According to a history written for the school's 70th anniversary in 1992 by John Duquette, a 1939 graduate of St. Bernard's eighth grade, Creeden quickly acquired a small, wood-frame house adjacent to the parish which stood on the site of the school's present playground.
To staff the new venture, Creeden approached members of the Sisters of Mercy who were running a hospital for tuberculosis patients on Ampersand Avenue.
The first faculty consisted of Sr. Mary Eileen Clarke, who taught first grade and served as the school's principal; Sr. Mary Purification the other first grade teacher, Sr. Mary Helena, who taught second grade; and, Sr. Mary James, who took charge of the third grade.
At the start of the 1923 school year, the school had grown and required use of the sacristy in the old church as a classroom. When Bishop Joseph Conroy visited the parish that fall, it was not difficult for Creeden, Sr. Eileen and the pastor, the Rev. Edgar Gallagher to make the case for a new school building.
Paul Jacquet was retained to be the school's architect, and in 1924 work on the 32 River Street building began. When it opened, it was the finest school in the village. Petrova Elementary School would be completed the following year.
The first classes to use the building spanned five grades. As the students got older, grades were added. In 1926, grade six was added; 1932 school year. From 1937 to 1948, saw a seventh grade, and in 1933, an eighth grade was formed.
In the late 1920s, a lunch program was initiated by Katherine McDonnell, who also served as a nurse. The lunch program has evolved over the years and at different times has been the responsibility of the Catholic Daughters, the St. Vincent de Paul Society, the Knights of Columbus, the Parent-Educator Association and, this year, the Saranac Lake Central School District.
The Clarion, a school newspaper, was founded in 1930 and was published three times during each school year. From 1937 to 1948, paper won nine honors at school press association conventions.

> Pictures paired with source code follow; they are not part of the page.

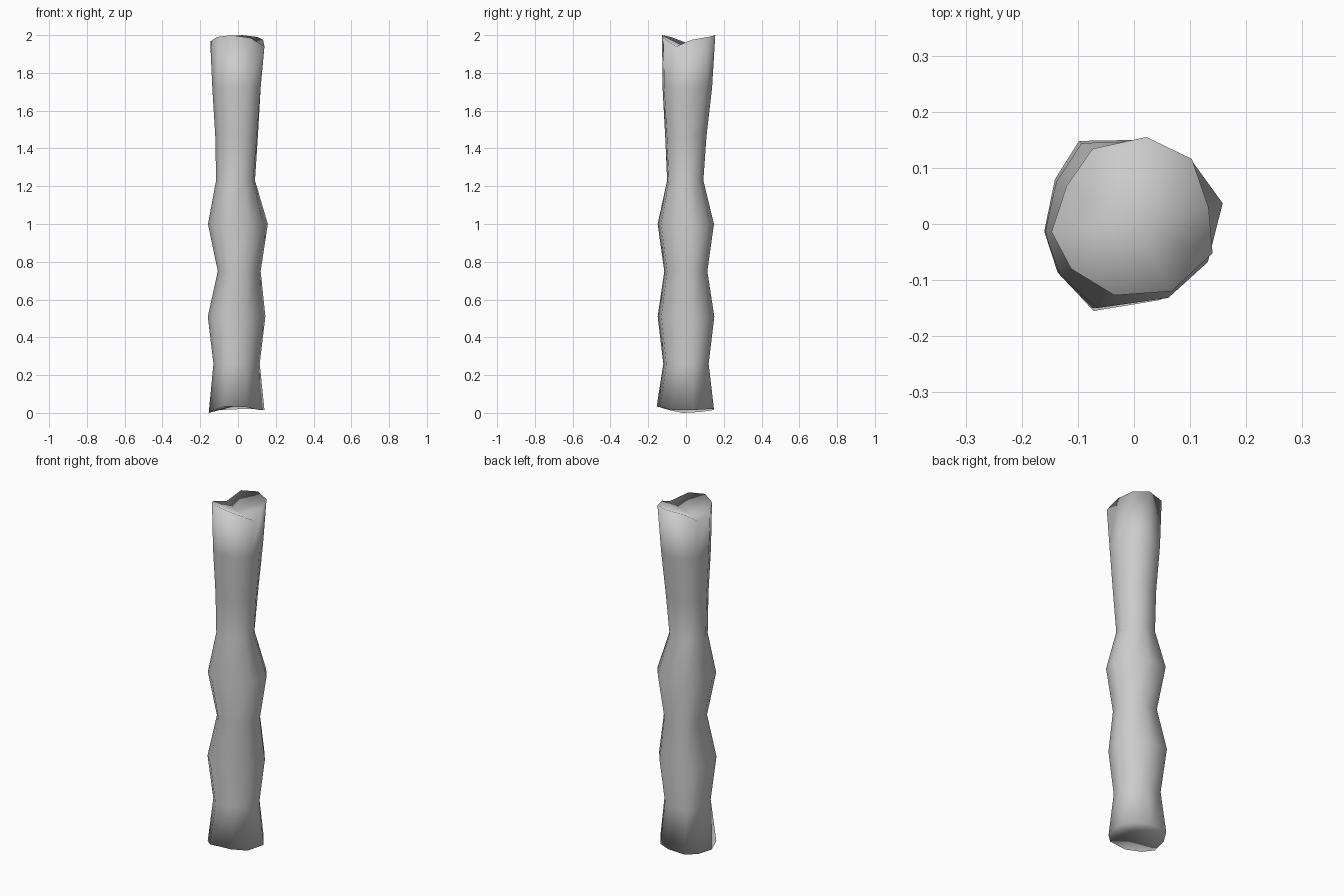
import bpy, bmesh

if "Cube" in bpy.data.objects:
    bpy.data.objects.remove(bpy.data.objects["Cube"])

# Uneven ten-sided outlines: (x, y, rim height)
LOW = [(.16, .04, .015), (.10, .12, .02), (.02, .152, .02), (-.095, .15, .015), (-.14, .08, .005),
       (-.16, -.015, 0), (-.135, -.09, .015), (-.07, -.155, .035), (.06, -.135, .03), (.13, -.07, .015)]
HIGH = [(.133, .029, 1.975), (.103, .116, 1.99), (.022, .155, 2.0), (-.074, .134, 1.99), (-.12, .068, 1.94),
        (-.147, -.014, 1.965), (-.112, -.08, 1.99), (-.035, -.127, 2.0), (.067, -.12, 1.985), (.14, -.052, 1.94)]

# Swelling sections: z, x range, y range, blend from low outline to high outline
SECTIONS = [
    (.26, -.13, .115, -.12, .12, 0),
    (.51, -.16, .145, -.15, .15, 0),
    (.75, -.107, .12, -.115, .113, 0),
    (1.0, -.159, .158, -.15, .148, .1),
    (1.23, -.116, .09, -.10, .092, .4),
    (1.46, -.12, .105, -.11, .108, .6),
    (1.72, -.136, .12, -.124, .138, .8),
]


def fit(values, lo, hi):
    a, b = min(values), max(values)
    return [lo + (v - a) / (b - a) * (hi - lo) for v in values]


def section(z, x0, x1, y0, y1, t):
    xs = fit([a[0] * (1 - t) + b[0] * t for a, b in zip(LOW, HIGH)], x0, x1)
    ys = fit([a[1] * (1 - t) + b[1] * t for a, b in zip(LOW, HIGH)], y0, y1)
    return [(x, y, z) for x, y in zip(xs, ys)]


bm = bmesh.new()
bottom = section(0, -.155, .14, -.155, .148, 0)
bottom = [(p[0], p[1], q[2]) for p, q in zip(bottom, LOW)]
loops = [bottom] + [section(*s) for s in SECTIONS] + [HIGH]
rings = [[bm.verts.new(p) for p in loop] for loop in loops]

# Side walls
n = len(LOW)
for a, b in zip(rings, rings[1:]):
    for i in range(n):
        j = (i + 1) % n
        bm.faces.new((a[i], a[j], b[j], b[i]))

# Slightly hollowed ends
for ring, z in ((rings[0], .04), (rings[-1], 1.935)):
    centre = bm.verts.new((0, 0, z))
    for i in range(n):
        bm.faces.new((ring[i], ring[(i + 1) % n], centre))

bmesh.ops.recalc_face_normals(bm, faces=bm.faces)
for f in bm.faces:
    f.smooth = True
mesh = bpy.data.meshes.new("wooden_post")
bm.to_mesh(mesh)
bm.free()
bpy.context.collection.objects.link(bpy.data.objects.new("wooden_post", mesh))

In 1938, Veronica Lake, who went on to become an accomplished actress, garnered an eighth grade diploma at St. Bernard's.

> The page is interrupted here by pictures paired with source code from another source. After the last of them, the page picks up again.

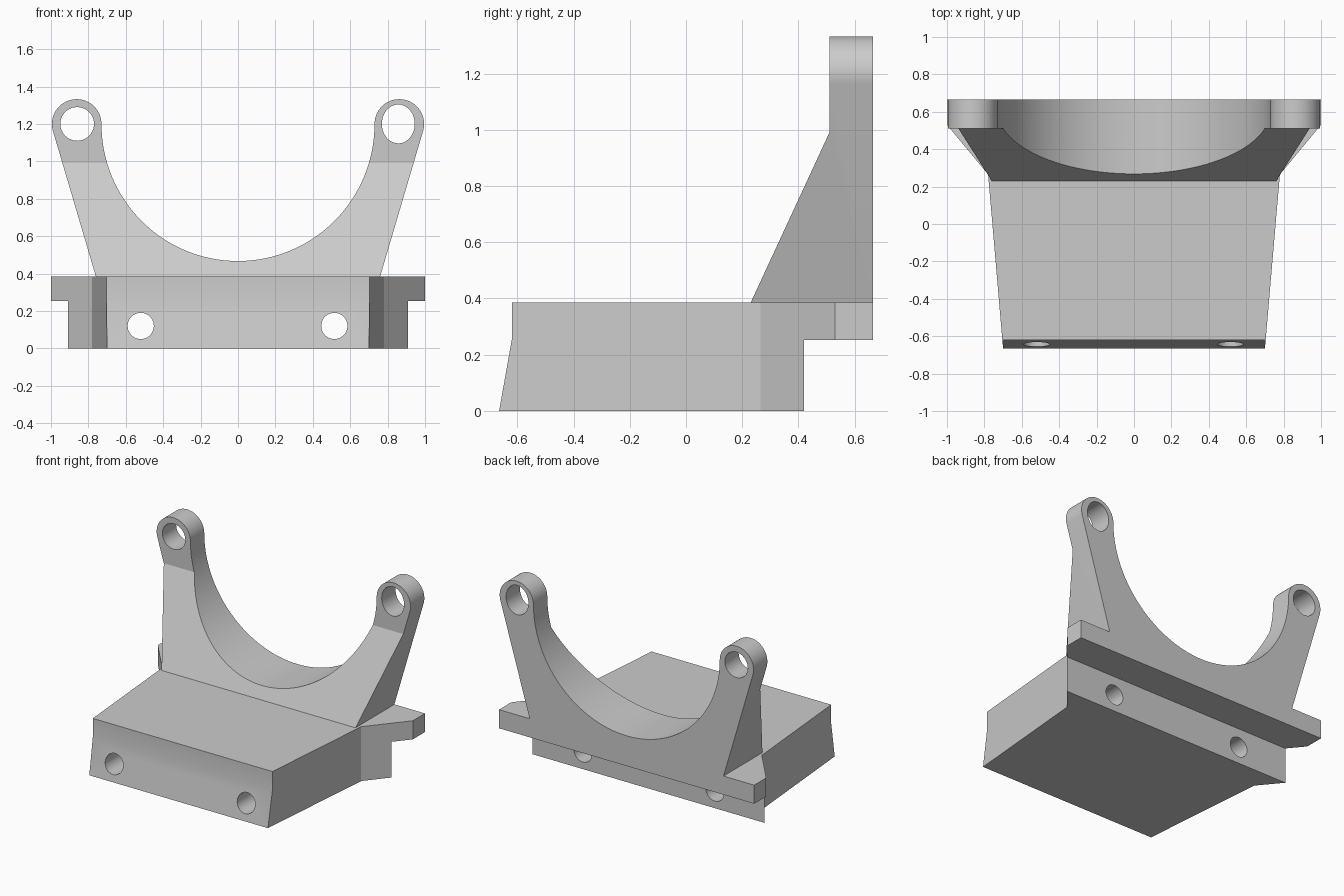
import bpy, bmesh
from math import sin, cos, radians
from mathutils import Vector

if "Cube" in bpy.data.objects:
    bpy.data.objects.remove(bpy.data.objects["Cube"])


def arc(cx, cy, rx, ry, a0, a1, n):
    return [(cx + rx * cos(radians(a0 + (a1 - a0) * i / n)),
             cy + ry * sin(radians(a0 + (a1 - a0) * i / n))) for i in range(n + 1)]


def mirrored(half):
    """Close a right-hand half outline with its mirror image across x = 0."""
    return half + [(-x, v) for x, v in reversed(half) if abs(x) > 1e-4]


def prism(name, pts, axis, lo, hi):
    """Extrude a 2D outline along an axis between lo and hi."""
    place = {'x': lambda u, v, d: (d, u, v),
             'y': lambda u, v, d: (u, d, v),
             'z': lambda u, v, d: (u, v, d)}[axis]
    bm = bmesh.new()
    face = bm.faces.new([bm.verts.new(place(u, v, lo)) for u, v in pts])
    ext = bmesh.ops.extrude_face_region(bm, geom=[face])
    move = Vector(place(0, 0, hi - lo))
    bmesh.ops.translate(bm, vec=move,
                        verts=[g for g in ext['geom'] if isinstance(g, bmesh.types.BMVert)])
    bmesh.ops.recalc_face_normals(bm, faces=bm.faces)
    mesh = bpy.data.meshes.new(name)
    bm.to_mesh(mesh)
    bm.free()
    ob = bpy.data.objects.new(name, mesh)
    bpy.context.collection.objects.link(ob)
    return ob


def combine(ob, other, operation):
    """Apply a boolean and remove the second object."""
    mod = ob.modifiers.new(operation, 'BOOLEAN')
    mod.operation, mod.object, mod.solver = operation, other, 'EXACT'
    bpy.ops.object.select_all(action='DESELECT')
    bpy.context.view_layer.objects.active = ob
    ob.select_set(True)
    bpy.ops.object.modifier_apply(modifier=mod.name)
    bpy.data.objects.remove(other)


# Base block: flared plan outline crossed with a side profile that steps at the back
plan = mirrored([(0.697, -0.70), (0.78, 0.265), (1.0, 0.53), (1.0, 0.9)])
side = [(-0.665, 0), (0.42, 0), (0.42, 0.253), (0.665, 0.253),
        (0.665, 0.385), (-0.62, 0.385), (-0.62, 0.253)]
bracket = prism("cradle_bracket", plan, 'z', -0.1, 0.6)
combine(bracket, prism("base_side_profile", side, 'x', -1.2, 1.2), 'INTERSECT')

# Cradle: round-ended arms around a half circle, with a sloped front
LUG_X, LUG_Z, LUG_R = 0.8625, 1.2, 0.1325
half = [(0.76, 0.3), (0.76, 0.385)]
half += arc(LUG_X, LUG_Z, LUG_R, LUG_R, -16, 180, 32)
half += arc(0, LUG_Z, 0.73, 0.733, 0, -90, 36)[1:]
cradle = prism("cradle", mirrored(half), 'y', 0, 1)
slope = [(0.23, 0.3), (0.665, 0.3), (0.665, 1.5), (0.51, 1.5), (0.51, 0.99), (0.23, 0.385)]
combine(cradle, prism("cradle_side_profile", slope, 'x', -1.2, 1.2), 'INTERSECT')
combine(bracket, cradle, 'UNION')

# Through holes: two in the base, one in each lug (the right one is a slot-like oval)
for x, z, rx, rz in [(-0.52, 0.12, 0.07, 0.07), (0.515, 0.12, 0.07, 0.07),
                     (-0.86, 1.2, 0.09, 0.09), (0.857, 1.2, 0.088, 0.104)]:
    outline = arc(x, z, rx, rz, 0, 360, 40)[:-1]
    combine(bracket, prism("hole_cutter", outline, 'y', -1, 1), 'DIFFERENCE')

bpy.ops.object.select_all(action='DESELECT')
bracket.select_set(True)
bpy.context.view_layer.objects.active = bracket
bpy.ops.object.shade_smooth_by_angle(angle=radians(12))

St. Bernard's acquired its field in 1944, and in the winters, it was often flooded by the Revs. Argy and Wiley for skating and hockey.

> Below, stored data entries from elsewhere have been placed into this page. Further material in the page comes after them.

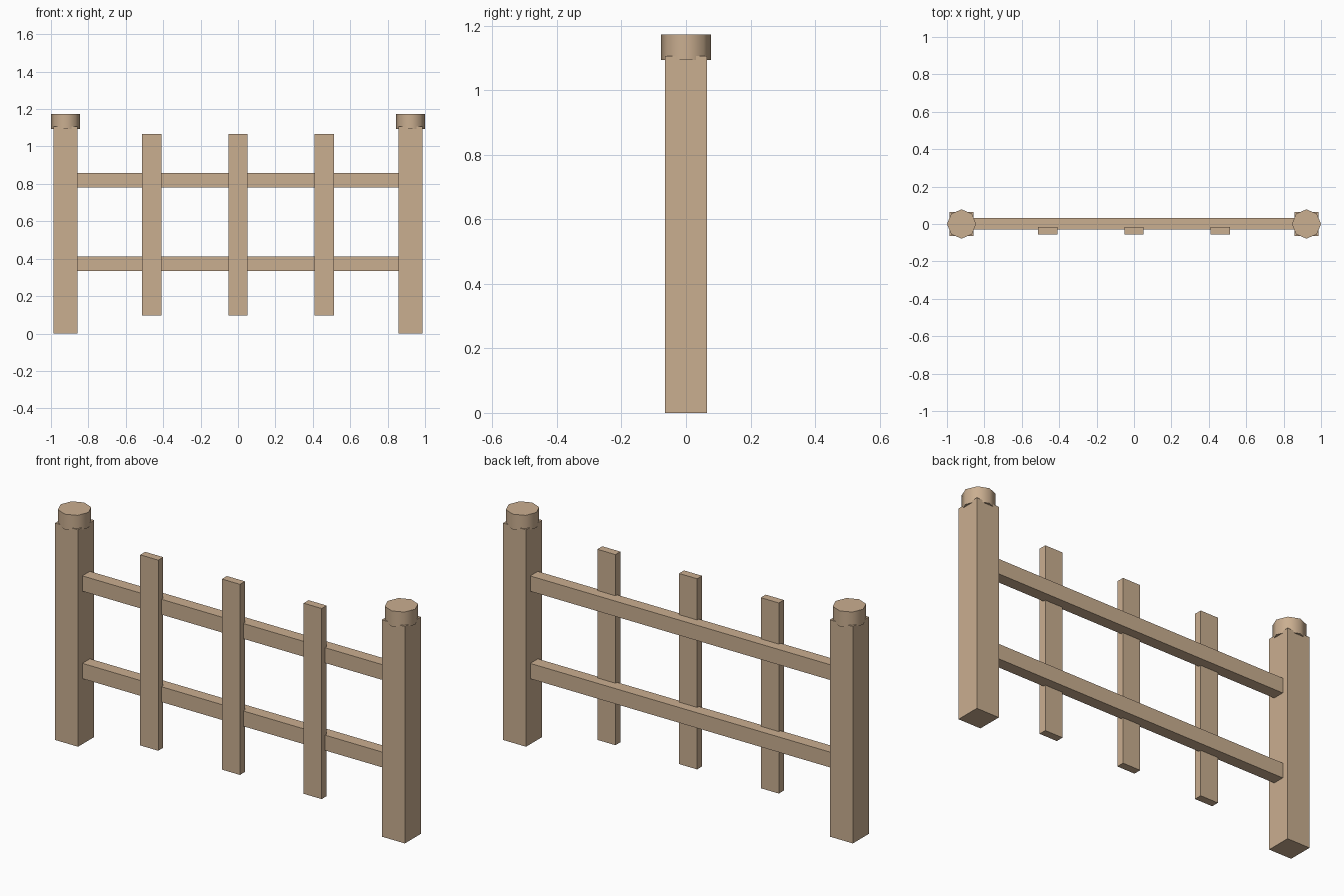
import bpy, math

if "Cube" in bpy.data.objects:
    bpy.data.objects.remove(bpy.data.objects["Cube"])

wood = bpy.data.materials.new("light_wood")
wood.diffuse_color = (0.59, 0.425, 0.28, 1)
wood.use_nodes = True
wood.node_tree.nodes["Principled BSDF"].inputs["Base Color"].default_value = wood.diffuse_color


def box(name, x, y, z):
    """Box from (min, max) ranges on each axis."""
    loc = [(a + b) / 2 for a, b in (x, y, z)]
    bpy.ops.mesh.primitive_cube_add(size=1, location=loc)
    ob = bpy.context.object
    ob.name = name
    ob.scale = [b - a for a, b in (x, y, z)]
    bpy.ops.object.transform_apply(location=False, rotation=False, scale=True)
    ob.data.materials.append(wood)
    return ob


# Square posts with eight-sided caps
for side, cx in (("left", -0.922), ("right", 0.922)):
    box(side + "_post", (cx - 0.065, cx + 0.065), (-0.065, 0.065), (0, 1.106))
    bpy.ops.mesh.primitive_cylinder_add(vertices=8, radius=0.078, depth=0.079,
                                        location=(cx, 0, 1.134))
    cap = bpy.context.object
    cap.name = side + "_post_cap"
    cap.data.materials.append(wood)
    bpy.ops.object.shade_smooth_by_angle(angle=math.radians(60))

# Horizontal rails running into the posts
for name, z in (("lower_rail", 0.373), ("upper_rail", 0.819)):
    box(name, (-0.88, 0.88), (-0.03, 0.031), (z - 0.039, z + 0.039))

# Upright pickets on the front of the rails
for i in (-1, 0, 1):
    cx = i * 0.461
    box("picket_%d" % (i + 2), (cx - 0.051, cx + 0.051), (-0.057, -0.017), (0.096, 1.068))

Beyond athletics, St. Bernard's students in this period produced yearbooks and participated in a number of community service-oriented endeavors, among them volunteering for the Red Cross and forming the Junior Sodality. The Sodality was a spiritual group of older students who aided in major Masses and ran food drives for needy families during the holidays.
Christmas and St Patrick's Day assemblies were always popular mainstays. Musical performances and dancing always highlighted these events.
In 1950, the Mother's Club now known as the Parent-Educator Association, was formed to act as a liaison between the school and the community. The group has been an unfailing aid in raising funds for all types of projects.
The Rev. Noel Zimmerman assumed the pastorship in 1957 and, as Creeden had done, he called on the Sisters of Mercy for help — this time to aid him in founding the Pius X Catholic High School, which opened in 1959.
By 1962, the school had grown with the onslaught of babyboomers and required a new building. A four-classroom building was erected next to the main building on River Street. In 1971, this building and the main building housed 265 students.
Eleanor Clark became the first lay teacher at the start of the 1958 year, and since then, St. Bernard's has increasingly relied on the strength of lay faculty members. In 1968, Raymond Craig started as the school's first male teacher.
St. Bernard's has celebrated anniversaries ever since its 50th in 1972, and Marlow is very proud of this year's celebration.
She is sad, though, that Duquette, who died last year, will not be able to take part. The school's de facto historian is remembered nonetheless, as a sign erected last spring is dedicated in his honor.